» **TASK REQUIREMENTS**:
Both ends included, restate word for word the lines from the first line of the listing through the line containing "bpy.ops.object.modifier_apply(modifier=mod.name)". Leave the pictures out.

» **DATA PROVIDED**:
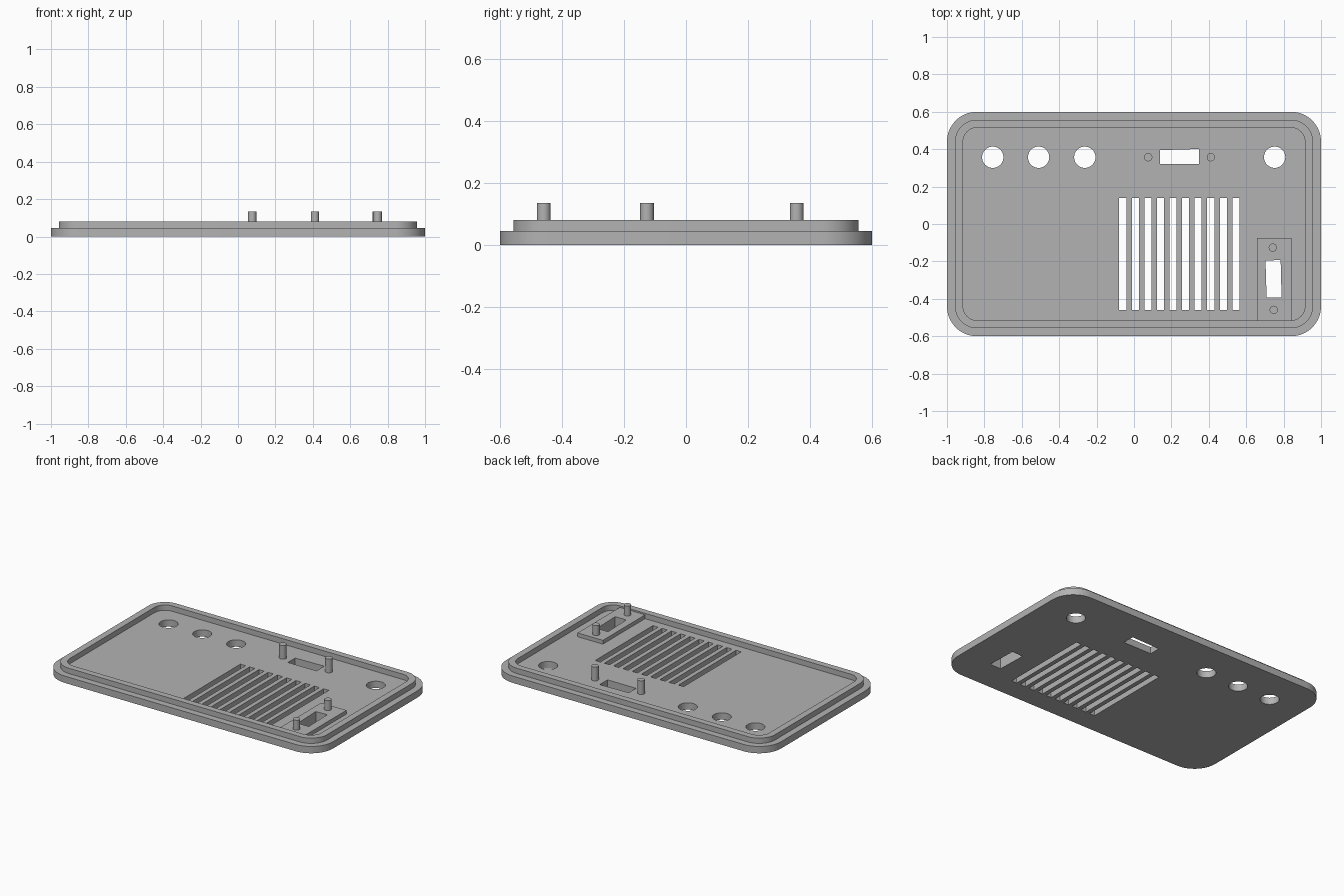
import bpy
import bmesh
from math import cos, sin, pi

cube = bpy.data.objects.get("Cube")
if cube:
    bpy.data.objects.remove(cube, do_unlink=True)

grey = bpy.data.materials.new("light_grey")
grey.use_nodes = True
COLOUR = (0.45, 0.45, 0.45, 1)
grey.diffuse_color = COLOUR
grey.node_tree.nodes["Principled BSDF"].inputs["Base Color"].default_value = COLOUR

FLOOR, RIM, PAD, POST = 0.045, 0.08, 0.07, 0.135


def circle(x, y, r, n=40):
    return [(x + r * cos(2 * pi * i / n), y + r * sin(2 * pi * i / n)) for i in range(n)]


def rect(x0, x1, y0, y1):
    return [(x0, y0), (x1, y0), (x1, y1), (x0, y1)]


def rounded(hx, hy, r, n=14):
    """Rounded rectangle outline centred on the origin."""
    pts = []
    for k, (sx, sy) in enumerate([(1, 1), (-1, 1), (-1, -1), (1, -1)]):
        for i in range(n + 1):
            a = (k + i / n) * pi / 2
            pts.append((sx * (hx - r) + r * cos(a), sy * (hy - r) + r * sin(a)))
    return pts


def prism(name, outlines, z0, z1):
    """Extrude one or more closed outlines into a single object."""
    bm = bmesh.new()
    for pts in outlines:
        low = [bm.verts.new((x, y, z0)) for x, y in pts]
        high = [bm.verts.new((x, y, z1)) for x, y in pts]
        bm.faces.new(low[::-1])
        bm.faces.new(high)
        for i in range(len(pts)):
            j = (i + 1) % len(pts)
            bm.faces.new((low[i], low[j], high[j], high[i]))
    mesh = bpy.data.meshes.new(name)
    bm.to_mesh(mesh)
    bm.free()
    mesh.materials.append(grey)
    obj = bpy.data.objects.new(name, mesh)
    bpy.context.collection.objects.link(obj)
    return obj


def select(obj):
    bpy.ops.object.select_all(action='DESELECT')
    obj.select_set(True)
    bpy.context.view_layer.objects.active = obj


def cut(obj, outlines):
    """Cut outlines straight through an object."""
    cutter = prism("cutter", outlines, -0.1, 0.3)
    cutter.hide_render = True
    mod = obj.modifiers.new("cut", 'BOOLEAN')
    mod.operation = 'DIFFERENCE'
    mod.solver = 'EXACT'
    mod.object = cutter
    select(obj)
    bpy.ops.object.modifier_apply(modifier=mod.name)
    bpy.data.objects.remove(cutter, do_unlink=True)


# Openings: round holes, connector windows and vent slots
holes = [circle(x, 0.357, 0.057) for x in (-0.755, -0.51, -0.263, 0.752)]
back_window = [(0.139, 0.32), (0.347, 0.32), (0.347, 0.401), (0.139, 0.395)]
side_window = [(0.709, -0.392), (0.789, -0.392), (0.784, -0.192), (0.703, -0.196)]
vents = [rect(x, x + 0.038, -0.461, 0.138) for x in (-0.079 + 0.0672 * i for i in range(10))]

# Base plate
plate = prism("base_plate", [rounded(1, 0.6, 0.16)], 0, FLOOR)
cut(plate, holes + vents + [back_window, side_window])

# Raised rim, set in from the plate edge
rim = prism("raised_rim", [rounded(0.957, 0.557, 0.117)], FLOOR, RIM)
cut(rim, [rounded(0.914, 0.515, 0.075)])

# Raised pad around the side window
pad = prism("raised_pad", [rect(0.658, 0.842, -0.516, -0.076)], FLOOR, PAD)
cut(pad, [side_window])

# Screw posts
parts = [plate, rim, pad]
for name, x, y in [("back_post_right", 0.076, 0.357), ("back_post_left", 0.411, 0.357),
                   ("side_post_back", 0.742, -0.126), ("side_post_front", 0.747, -0.459)]:
    base = FLOOR if y > 0 else PAD
    parts.append(prism(name, [circle(x, y, 0.022, 24)], base, POST))

for obj in parts:
    select(obj)
    bpy.ops.object.shade_smooth_by_angle(angle=pi / 6)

» **SOLUTION**:
import bpy
import bmesh
from math import cos, sin, pi

cube = bpy.data.objects.get("Cube")
if cube:
    bpy.data.objects.remove(cube, do_unlink=True)

grey = bpy.data.materials.new("light_grey")
grey.use_nodes = True
COLOUR = (0.45, 0.45, 0.45, 1)
grey.diffuse_color = COLOUR
grey.node_tree.nodes["Principled BSDF"].inputs["Base Color"].default_value = COLOUR

FLOOR, RIM, PAD, POST = 0.045, 0.08, 0.07, 0.135


def circle(x, y, r, n=40):
    return [(x + r * cos(2 * pi * i / n), y + r * sin(2 * pi * i / n)) for i in range(n)]


def rect(x0, x1, y0, y1):
    return [(x0, y0), (x1, y0), (x1, y1), (x0, y1)]


def rounded(hx, hy, r, n=14):
    """Rounded rectangle outline centred on the origin."""
    pts = []
    for k, (sx, sy) in enumerate([(1, 1), (-1, 1), (-1, -1), (1, -1)]):
        for i in range(n + 1):
            a = (k + i / n) * pi / 2
            pts.append((sx * (hx - r) + r * cos(a), sy * (hy - r) + r * sin(a)))
    return pts


def prism(name, outlines, z0, z1):
    """Extrude one or more closed outlines into a single object."""
    bm = bmesh.new()
    for pts in outlines:
        low = [bm.verts.new((x, y, z0)) for x, y in pts]
        high = [bm.verts.new((x, y, z1)) for x, y in pts]
        bm.faces.new(low[::-1])
        bm.faces.new(high)
        for i in range(len(pts)):
            j = (i + 1) % len(pts)
            bm.faces.new((low[i], low[j], high[j], high[i]))
    mesh = bpy.data.meshes.new(name)
    bm.to_mesh(mesh)
    bm.free()
    mesh.materials.append(grey)
    obj = bpy.data.objects.new(name, mesh)
    bpy.context.collection.objects.link(obj)
    return obj


def select(obj):
    bpy.ops.object.select_all(action='DESELECT')
    obj.select_set(True)
    bpy.context.view_layer.objects.active = obj


def cut(obj, outlines):
    """Cut outlines straight through an object."""
    cutter = prism("cutter", outlines, -0.1, 0.3)
    cutter.hide_render = True
    mod = obj.modifiers.new("cut", 'BOOLEAN')
    mod.operation = 'DIFFERENCE'
    mod.solver = 'EXACT'
    mod.object = cutter
    select(obj)
    bpy.ops.object.modifier_apply(modifier=mod.name)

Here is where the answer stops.